Stored dataset items:
+ + +
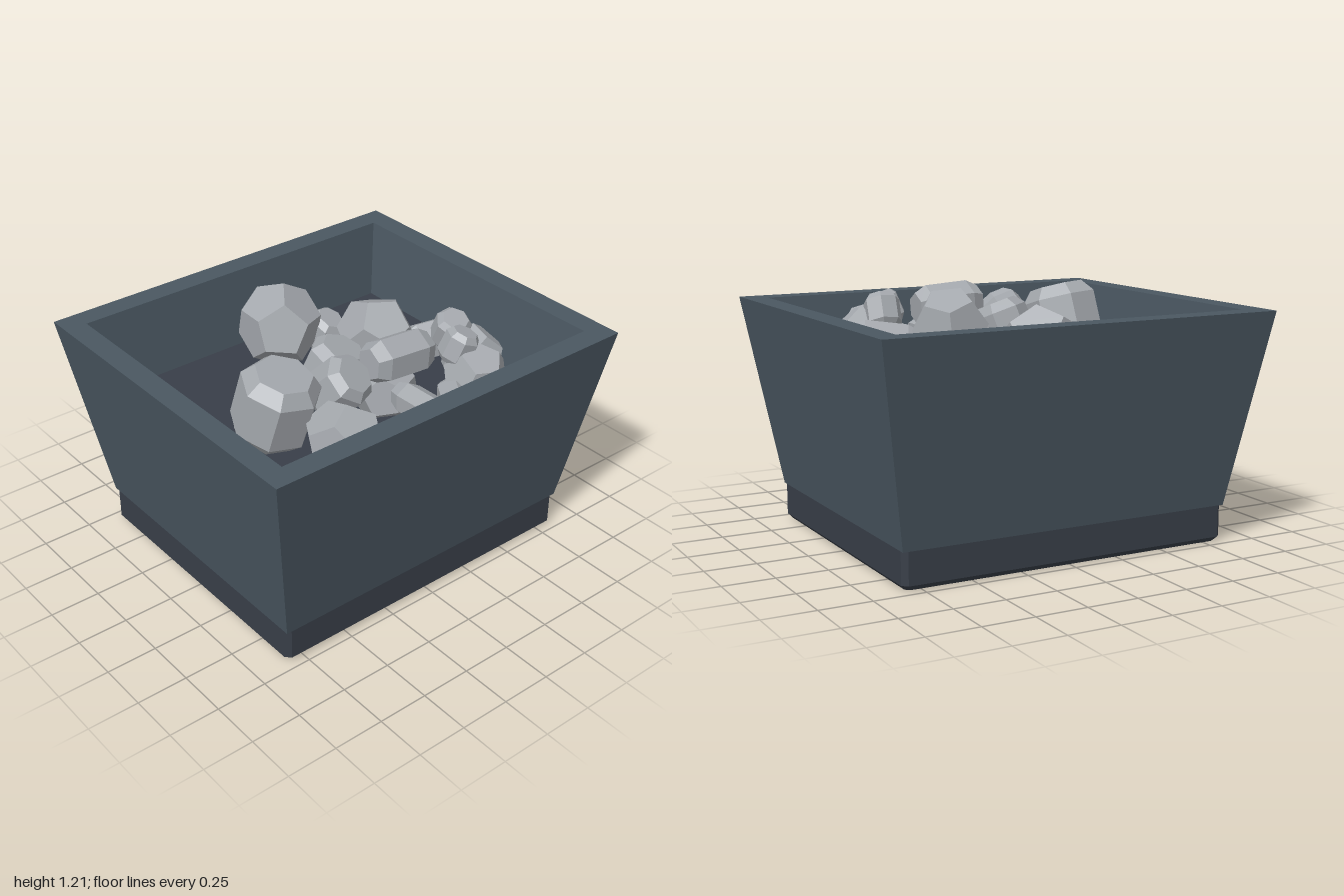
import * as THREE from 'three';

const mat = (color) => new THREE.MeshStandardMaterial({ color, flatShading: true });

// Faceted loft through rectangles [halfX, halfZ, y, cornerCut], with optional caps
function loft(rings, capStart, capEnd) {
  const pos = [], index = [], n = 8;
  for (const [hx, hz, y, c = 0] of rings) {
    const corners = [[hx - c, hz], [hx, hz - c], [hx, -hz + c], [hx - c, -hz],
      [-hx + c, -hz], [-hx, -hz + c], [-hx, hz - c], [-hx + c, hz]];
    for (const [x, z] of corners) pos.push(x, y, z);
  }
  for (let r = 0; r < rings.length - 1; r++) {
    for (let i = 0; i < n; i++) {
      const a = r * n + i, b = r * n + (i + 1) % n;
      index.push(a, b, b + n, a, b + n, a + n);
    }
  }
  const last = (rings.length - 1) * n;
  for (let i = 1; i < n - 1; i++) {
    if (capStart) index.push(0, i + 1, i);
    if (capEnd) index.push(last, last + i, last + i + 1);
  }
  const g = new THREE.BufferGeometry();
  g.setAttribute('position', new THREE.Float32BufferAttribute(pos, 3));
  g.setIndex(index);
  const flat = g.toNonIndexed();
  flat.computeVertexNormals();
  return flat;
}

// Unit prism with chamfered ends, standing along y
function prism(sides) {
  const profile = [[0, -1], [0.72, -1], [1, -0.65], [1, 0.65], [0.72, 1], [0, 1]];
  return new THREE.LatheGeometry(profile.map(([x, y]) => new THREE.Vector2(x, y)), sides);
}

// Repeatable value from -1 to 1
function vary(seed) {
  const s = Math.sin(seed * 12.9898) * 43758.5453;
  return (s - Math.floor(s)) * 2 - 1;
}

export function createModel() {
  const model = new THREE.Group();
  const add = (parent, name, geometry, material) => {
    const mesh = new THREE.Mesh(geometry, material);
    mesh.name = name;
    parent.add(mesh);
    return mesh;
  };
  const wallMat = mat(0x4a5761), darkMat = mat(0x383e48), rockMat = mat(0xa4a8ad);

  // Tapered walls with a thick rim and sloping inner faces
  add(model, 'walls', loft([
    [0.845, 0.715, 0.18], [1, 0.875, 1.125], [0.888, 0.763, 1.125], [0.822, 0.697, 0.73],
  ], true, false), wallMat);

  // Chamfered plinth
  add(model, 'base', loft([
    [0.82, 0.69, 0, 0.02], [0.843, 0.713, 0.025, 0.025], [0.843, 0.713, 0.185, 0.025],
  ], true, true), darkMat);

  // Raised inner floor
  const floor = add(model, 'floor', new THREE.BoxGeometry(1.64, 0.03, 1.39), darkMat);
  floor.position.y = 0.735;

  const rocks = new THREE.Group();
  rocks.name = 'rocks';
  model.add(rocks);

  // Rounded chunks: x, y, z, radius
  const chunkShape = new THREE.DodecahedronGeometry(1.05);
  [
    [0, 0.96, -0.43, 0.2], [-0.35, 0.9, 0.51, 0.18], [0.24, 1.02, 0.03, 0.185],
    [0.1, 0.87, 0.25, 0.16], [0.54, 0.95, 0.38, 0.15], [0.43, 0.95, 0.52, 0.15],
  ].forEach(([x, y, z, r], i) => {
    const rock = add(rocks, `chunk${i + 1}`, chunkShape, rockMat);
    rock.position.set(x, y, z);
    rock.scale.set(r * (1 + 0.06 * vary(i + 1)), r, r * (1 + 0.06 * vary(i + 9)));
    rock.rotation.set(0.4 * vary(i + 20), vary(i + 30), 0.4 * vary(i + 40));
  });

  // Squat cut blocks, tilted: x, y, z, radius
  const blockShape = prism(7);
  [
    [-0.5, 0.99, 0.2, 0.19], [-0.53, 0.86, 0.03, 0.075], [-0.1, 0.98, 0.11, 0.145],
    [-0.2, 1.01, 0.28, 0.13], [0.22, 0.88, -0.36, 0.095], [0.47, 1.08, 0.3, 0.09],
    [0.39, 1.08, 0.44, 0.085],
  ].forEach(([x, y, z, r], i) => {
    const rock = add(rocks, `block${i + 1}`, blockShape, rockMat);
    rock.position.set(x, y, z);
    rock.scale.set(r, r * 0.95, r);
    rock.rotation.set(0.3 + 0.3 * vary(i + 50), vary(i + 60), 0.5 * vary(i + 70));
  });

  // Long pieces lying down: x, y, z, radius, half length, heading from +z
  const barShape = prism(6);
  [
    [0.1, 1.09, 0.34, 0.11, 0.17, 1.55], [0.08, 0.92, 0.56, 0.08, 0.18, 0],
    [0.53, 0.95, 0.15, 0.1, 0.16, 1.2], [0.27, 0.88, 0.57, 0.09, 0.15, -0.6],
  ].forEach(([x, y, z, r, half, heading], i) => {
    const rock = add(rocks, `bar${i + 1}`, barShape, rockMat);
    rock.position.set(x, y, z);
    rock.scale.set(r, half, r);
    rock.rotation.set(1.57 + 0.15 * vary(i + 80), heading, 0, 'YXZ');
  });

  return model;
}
+ + +
Work required -
Please output the data above exactly as given, omitting every picture.

Expected output -
import * as THREE from 'three';

const mat = (color) => new THREE.MeshStandardMaterial({ color, flatShading: true });

// Faceted loft through rectangles [halfX, halfZ, y, cornerCut], with optional caps
function loft(rings, capStart, capEnd) {
  const pos = [], index = [], n = 8;
  for (const [hx, hz, y, c = 0] of rings) {
    const corners = [[hx - c, hz], [hx, hz - c], [hx, -hz + c], [hx - c, -hz],
      [-hx + c, -hz], [-hx, -hz + c], [-hx, hz - c], [-hx + c, hz]];
    for (const [x, z] of corners) pos.push(x, y, z);
  }
  for (let r = 0; r < rings.length - 1; r++) {
    for (let i = 0; i < n; i++) {
      const a = r * n + i, b = r * n + (i + 1) % n;
      index.push(a, b, b + n, a, b + n, a + n);
    }
  }
  const last = (rings.length - 1) * n;
  for (let i = 1; i < n - 1; i++) {
    if (capStart) index.push(0, i + 1, i);
    if (capEnd) index.push(last, last + i, last + i + 1);
  }
  const g = new THREE.BufferGeometry();
  g.setAttribute('position', new THREE.Float32BufferAttribute(pos, 3));
  g.setIndex(index);
  const flat = g.toNonIndexed();
  flat.computeVertexNormals();
  return flat;
}

// Unit prism with chamfered ends, standing along y
function prism(sides) {
  const profile = [[0, -1], [0.72, -1], [1, -0.65], [1, 0.65], [0.72, 1], [0, 1]];
  return new THREE.LatheGeometry(profile.map(([x, y]) => new THREE.Vector2(x, y)), sides);
}

// Repeatable value from -1 to 1
function vary(seed) {
  const s = Math.sin(seed * 12.9898) * 43758.5453;
  return (s - Math.floor(s)) * 2 - 1;
}

export function createModel() {
  const model = new THREE.Group();
  const add = (parent, name, geometry, material) => {
    const mesh = new THREE.Mesh(geometry, material);
    mesh.name = name;
    parent.add(mesh);
    return mesh;
  };
  const wallMat = mat(0x4a5761), darkMat = mat(0x383e48), rockMat = mat(0xa4a8ad);

  // Tapered walls with a thick rim and sloping inner faces
  add(model, 'walls', loft([
    [0.845, 0.715, 0.18], [1, 0.875, 1.125], [0.888, 0.763, 1.125], [0.822, 0.697, 0.73],
  ], true, false), wallMat);

  // Chamfered plinth
  add(model, 'base', loft([
    [0.82, 0.69, 0, 0.02], [0.843, 0.713, 0.025, 0.025], [0.843, 0.713, 0.185, 0.025],
  ], true, true), darkMat);

  // Raised inner floor
  const floor = add(model, 'floor', new THREE.BoxGeometry(1.64, 0.03, 1.39), darkMat);
  floor.position.y = 0.735;

  const rocks = new THREE.Group();
  rocks.name = 'rocks';
  model.add(rocks);

  // Rounded chunks: x, y, z, radius
  const chunkShape = new THREE.DodecahedronGeometry(1.05);
  [
    [0, 0.96, -0.43, 0.2], [-0.35, 0.9, 0.51, 0.18], [0.24, 1.02, 0.03, 0.185],
    [0.1, 0.87, 0.25, 0.16], [0.54, 0.95, 0.38, 0.15], [0.43, 0.95, 0.52, 0.15],
  ].forEach(([x, y, z, r], i) => {
    const rock = add(rocks, `chunk${i + 1}`, chunkShape, rockMat);
    rock.position.set(x, y, z);
    rock.scale.set(r * (1 + 0.06 * vary(i + 1)), r, r * (1 + 0.06 * vary(i + 9)));
    rock.rotation.set(0.4 * vary(i + 20), vary(i + 30), 0.4 * vary(i + 40));
  });

  // Squat cut blocks, tilted: x, y, z, radius
  const blockShape = prism(7);
  [
    [-0.5, 0.99, 0.2, 0.19], [-0.53, 0.86, 0.03, 0.075], [-0.1, 0.98, 0.11, 0.145],
    [-0.2, 1.01, 0.28, 0.13], [0.22, 0.88, -0.36, 0.095], [0.47, 1.08, 0.3, 0.09],
    [0.39, 1.08, 0.44, 0.085],
  ].forEach(([x, y, z, r], i) => {
    const rock = add(rocks, `block${i + 1}`, blockShape, rockMat);
    rock.position.set(x, y, z);
    rock.scale.set(r, r * 0.95, r);
    rock.rotation.set(0.3 + 0.3 * vary(i + 50), vary(i + 60), 0.5 * vary(i + 70));
  });

  // Long pieces lying down: x, y, z, radius, half length, heading from +z
  const barShape = prism(6);
  [
    [0.1, 1.09, 0.34, 0.11, 0.17, 1.55], [0.08, 0.92, 0.56, 0.08, 0.18, 0],
    [0.53, 0.95, 0.15, 0.1, 0.16, 1.2], [0.27, 0.88, 0.57, 0.09, 0.15, -0.6],
  ].forEach(([x, y, z, r, half, heading], i) => {
    const rock = add(rocks, `bar${i + 1}`, barShape, rockMat);
    rock.position.set(x, y, z);
    rock.scale.set(r, half, r);
    rock.rotation.set(1.57 + 0.15 * vary(i + 80), heading, 0, 'YXZ');
  });

  return model;
}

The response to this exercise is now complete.